In an open letter published yesterday (Tuesday), Coun Fitzgerald-Smith said: “Many residents will continue through this winter with the threat of repeat flooding hanging over them. A very clear assurance is needed that the agencies responsible have the systems and infrastructure in place to manage drainage and water flow.”
He added that the agencies worked together to establish permanent remedies for the flooding problems “not only to relieve the anxiety of residents in the firing line, but also to avoid the accumulating costs of the emergency services’ input during, and after, each event”.
Coun Fitzgerald-Smith went on: “The leadership of this process needs to be evident to all and the assurance must be provided by the lead agency.”
He has asked Mr Flint to “make a clear statement that Yorkshire Water is embarked on and leading” all the appropriate agencies, and that it is being progressed “with the urgency that the seriousness of the problem demands”.
Mr Flint is being asked to visit the towns himself to give the assurance.
Meanwhile, Ryedale District Council in a statement yesterday, said that more than 600mm of rain fell in the district between September and December, nearly double the normal amount of rainfall for the period. It pushed river and groundwater to the highest levels since records began.
Supt Glynn Payne, co-ordinator of the Silver Command Team which comprises leaders of the Fire and Rescue Service, Environment Agency, North Yorkshire County Council, Yorkshire Water and Ryedale District Council, said the group had worked through the holiday period protecting properties from flooding. The water reached a level similar to that of November 2000 when more than 215 properties were flooded in Ryedale.
Supt Payne said: “The efforts of all agencies continue to be phenomenal to ensure that people throughout Ryedale can continue life as normal.”

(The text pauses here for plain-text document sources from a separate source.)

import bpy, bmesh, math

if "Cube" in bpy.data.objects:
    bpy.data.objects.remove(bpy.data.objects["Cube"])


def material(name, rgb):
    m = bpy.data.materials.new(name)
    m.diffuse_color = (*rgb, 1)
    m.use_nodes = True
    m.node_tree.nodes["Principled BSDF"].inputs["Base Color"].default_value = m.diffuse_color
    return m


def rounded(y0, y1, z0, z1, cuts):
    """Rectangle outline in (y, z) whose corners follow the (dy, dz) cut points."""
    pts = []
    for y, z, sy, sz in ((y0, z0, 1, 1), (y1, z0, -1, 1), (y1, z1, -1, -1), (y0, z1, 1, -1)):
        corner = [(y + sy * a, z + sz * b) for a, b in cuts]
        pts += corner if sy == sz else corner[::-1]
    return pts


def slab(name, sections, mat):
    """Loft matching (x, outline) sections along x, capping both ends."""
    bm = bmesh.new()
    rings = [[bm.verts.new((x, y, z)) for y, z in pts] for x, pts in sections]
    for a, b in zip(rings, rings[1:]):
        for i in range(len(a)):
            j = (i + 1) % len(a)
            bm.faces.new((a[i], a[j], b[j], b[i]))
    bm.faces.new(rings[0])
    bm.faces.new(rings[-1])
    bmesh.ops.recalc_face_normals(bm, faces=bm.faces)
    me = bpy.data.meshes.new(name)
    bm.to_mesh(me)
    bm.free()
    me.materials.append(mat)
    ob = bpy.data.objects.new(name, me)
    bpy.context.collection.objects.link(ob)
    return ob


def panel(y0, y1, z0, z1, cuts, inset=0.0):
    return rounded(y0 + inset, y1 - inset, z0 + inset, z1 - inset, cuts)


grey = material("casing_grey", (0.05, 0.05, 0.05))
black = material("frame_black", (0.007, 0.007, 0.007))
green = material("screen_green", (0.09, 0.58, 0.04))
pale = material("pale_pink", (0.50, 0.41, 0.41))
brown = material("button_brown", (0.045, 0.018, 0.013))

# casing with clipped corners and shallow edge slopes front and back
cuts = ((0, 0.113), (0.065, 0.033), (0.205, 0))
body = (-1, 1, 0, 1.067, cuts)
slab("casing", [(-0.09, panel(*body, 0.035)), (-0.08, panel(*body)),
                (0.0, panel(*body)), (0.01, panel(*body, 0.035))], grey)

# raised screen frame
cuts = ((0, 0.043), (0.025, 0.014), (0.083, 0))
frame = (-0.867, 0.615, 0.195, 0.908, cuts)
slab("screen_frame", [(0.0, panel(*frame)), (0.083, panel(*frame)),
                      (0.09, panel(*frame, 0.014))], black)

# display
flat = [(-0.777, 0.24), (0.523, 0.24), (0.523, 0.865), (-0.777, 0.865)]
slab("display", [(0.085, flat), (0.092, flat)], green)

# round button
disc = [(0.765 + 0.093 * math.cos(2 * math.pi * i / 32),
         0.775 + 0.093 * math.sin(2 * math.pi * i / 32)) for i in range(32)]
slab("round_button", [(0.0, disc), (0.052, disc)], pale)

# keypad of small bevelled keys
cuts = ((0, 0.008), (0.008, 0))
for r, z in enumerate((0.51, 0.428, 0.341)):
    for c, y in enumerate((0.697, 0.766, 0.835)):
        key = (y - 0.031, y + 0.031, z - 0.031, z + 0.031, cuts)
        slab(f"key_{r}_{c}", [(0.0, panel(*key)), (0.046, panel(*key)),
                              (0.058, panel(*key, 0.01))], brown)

Although the river and groundwater levels have dropped, the Silver Command group is continuing to monitor the situation.
Meanwhile a multi-agency investigation into the recent flooding in Malton and Norton is being led by North Yorkshire County Council. It will include a particular focus on the effect of rising groundwater levels.
It is expected to report back to the North Yorkshire Flood Risk Partnership in March and will be carried out in conjunction with a review of all flooding in the county last year to assist with the development of a long-term flood risk strategy.
Information and data will also be gathered from the public as well as all the key organisations including Yorkshire Water, the Environment Agency and district councils and will look at how agencies responded and worked together to manage the flood risk and how the infrastructure coped.